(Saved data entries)
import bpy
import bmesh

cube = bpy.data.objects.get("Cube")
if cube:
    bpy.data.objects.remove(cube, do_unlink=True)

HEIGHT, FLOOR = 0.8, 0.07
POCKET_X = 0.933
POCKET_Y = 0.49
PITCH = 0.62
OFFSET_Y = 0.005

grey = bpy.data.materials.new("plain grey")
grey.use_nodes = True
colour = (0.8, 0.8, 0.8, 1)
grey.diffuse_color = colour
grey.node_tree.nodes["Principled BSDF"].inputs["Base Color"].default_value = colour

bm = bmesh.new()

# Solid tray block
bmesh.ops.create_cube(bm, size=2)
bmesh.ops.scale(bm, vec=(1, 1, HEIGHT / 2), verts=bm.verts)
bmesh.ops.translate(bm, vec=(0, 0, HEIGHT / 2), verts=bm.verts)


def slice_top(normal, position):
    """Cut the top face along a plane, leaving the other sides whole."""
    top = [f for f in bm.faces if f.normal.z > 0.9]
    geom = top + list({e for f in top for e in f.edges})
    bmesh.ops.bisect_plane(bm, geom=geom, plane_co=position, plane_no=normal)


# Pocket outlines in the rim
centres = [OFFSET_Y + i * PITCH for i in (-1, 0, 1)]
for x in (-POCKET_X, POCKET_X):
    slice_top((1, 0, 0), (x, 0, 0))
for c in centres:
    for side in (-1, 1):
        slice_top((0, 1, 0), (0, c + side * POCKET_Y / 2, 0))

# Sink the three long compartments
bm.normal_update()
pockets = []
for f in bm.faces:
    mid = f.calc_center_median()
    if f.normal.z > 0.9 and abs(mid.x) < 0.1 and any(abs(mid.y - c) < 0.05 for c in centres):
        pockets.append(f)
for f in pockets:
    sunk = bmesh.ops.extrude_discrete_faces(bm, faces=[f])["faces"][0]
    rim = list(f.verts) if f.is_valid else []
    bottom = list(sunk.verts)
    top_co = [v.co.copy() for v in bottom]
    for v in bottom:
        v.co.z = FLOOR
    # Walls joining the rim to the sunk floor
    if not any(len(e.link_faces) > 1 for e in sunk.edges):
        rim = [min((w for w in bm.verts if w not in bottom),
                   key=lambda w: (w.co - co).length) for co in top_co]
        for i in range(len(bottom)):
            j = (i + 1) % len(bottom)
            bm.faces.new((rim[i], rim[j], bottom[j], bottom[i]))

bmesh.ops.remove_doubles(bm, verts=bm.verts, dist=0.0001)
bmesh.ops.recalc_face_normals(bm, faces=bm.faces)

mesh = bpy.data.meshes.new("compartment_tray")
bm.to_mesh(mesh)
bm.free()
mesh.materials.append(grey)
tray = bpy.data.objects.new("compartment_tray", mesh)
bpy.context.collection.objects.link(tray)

__Problem description__. Repeat every record above precisely.

__Reply__.
import bpy
import bmesh

cube = bpy.data.objects.get("Cube")
if cube:
    bpy.data.objects.remove(cube, do_unlink=True)

HEIGHT, FLOOR = 0.8, 0.07
POCKET_X = 0.933
POCKET_Y = 0.49
PITCH = 0.62
OFFSET_Y = 0.005

grey = bpy.data.materials.new("plain grey")
grey.use_nodes = True
colour = (0.8, 0.8, 0.8, 1)
grey.diffuse_color = colour
grey.node_tree.nodes["Principled BSDF"].inputs["Base Color"].default_value = colour

bm = bmesh.new()

# Solid tray block
bmesh.ops.create_cube(bm, size=2)
bmesh.ops.scale(bm, vec=(1, 1, HEIGHT / 2), verts=bm.verts)
bmesh.ops.translate(bm, vec=(0, 0, HEIGHT / 2), verts=bm.verts)


def slice_top(normal, position):
    """Cut the top face along a plane, leaving the other sides whole."""
    top = [f for f in bm.faces if f.normal.z > 0.9]
    geom = top + list({e for f in top for e in f.edges})
    bmesh.ops.bisect_plane(bm, geom=geom, plane_co=position, plane_no=normal)


# Pocket outlines in the rim
centres = [OFFSET_Y + i * PITCH for i in (-1, 0, 1)]
for x in (-POCKET_X, POCKET_X):
    slice_top((1, 0, 0), (x, 0, 0))
for c in centres:
    for side in (-1, 1):
        slice_top((0, 1, 0), (0, c + side * POCKET_Y / 2, 0))

# Sink the three long compartments
bm.normal_update()
pockets = []
for f in bm.faces:
    mid = f.calc_center_median()
    if f.normal.z > 0.9 and abs(mid.x) < 0.1 and any(abs(mid.y - c) < 0.05 for c in centres):
        pockets.append(f)
for f in pockets:
    sunk = bmesh.ops.extrude_discrete_faces(bm, faces=[f])["faces"][0]
    rim = list(f.verts) if f.is_valid else []
    bottom = list(sunk.verts)
    top_co = [v.co.copy() for v in bottom]
    for v in bottom:
        v.co.z = FLOOR
    # Walls joining the rim to the sunk floor
    if not any(len(e.link_faces) > 1 for e in sunk.edges):
        rim = [min((w for w in bm.verts if w not in bottom),
                   key=lambda w: (w.co - co).length) for co in top_co]
        for i in range(len(bottom)):
            j = (i + 1) % len(bottom)
            bm.faces.new((rim[i], rim[j], bottom[j], bottom[i]))

bmesh.ops.remove_doubles(bm, verts=bm.verts, dist=0.0001)
bmesh.ops.recalc_face_normals(bm, faces=bm.faces)

mesh = bpy.data.meshes.new("compartment_tray")
bm.to_mesh(mesh)
bm.free()
mesh.materials.append(grey)
tray = bpy.data.objects.new("compartment_tray", mesh)
bpy.context.collection.objects.link(tray)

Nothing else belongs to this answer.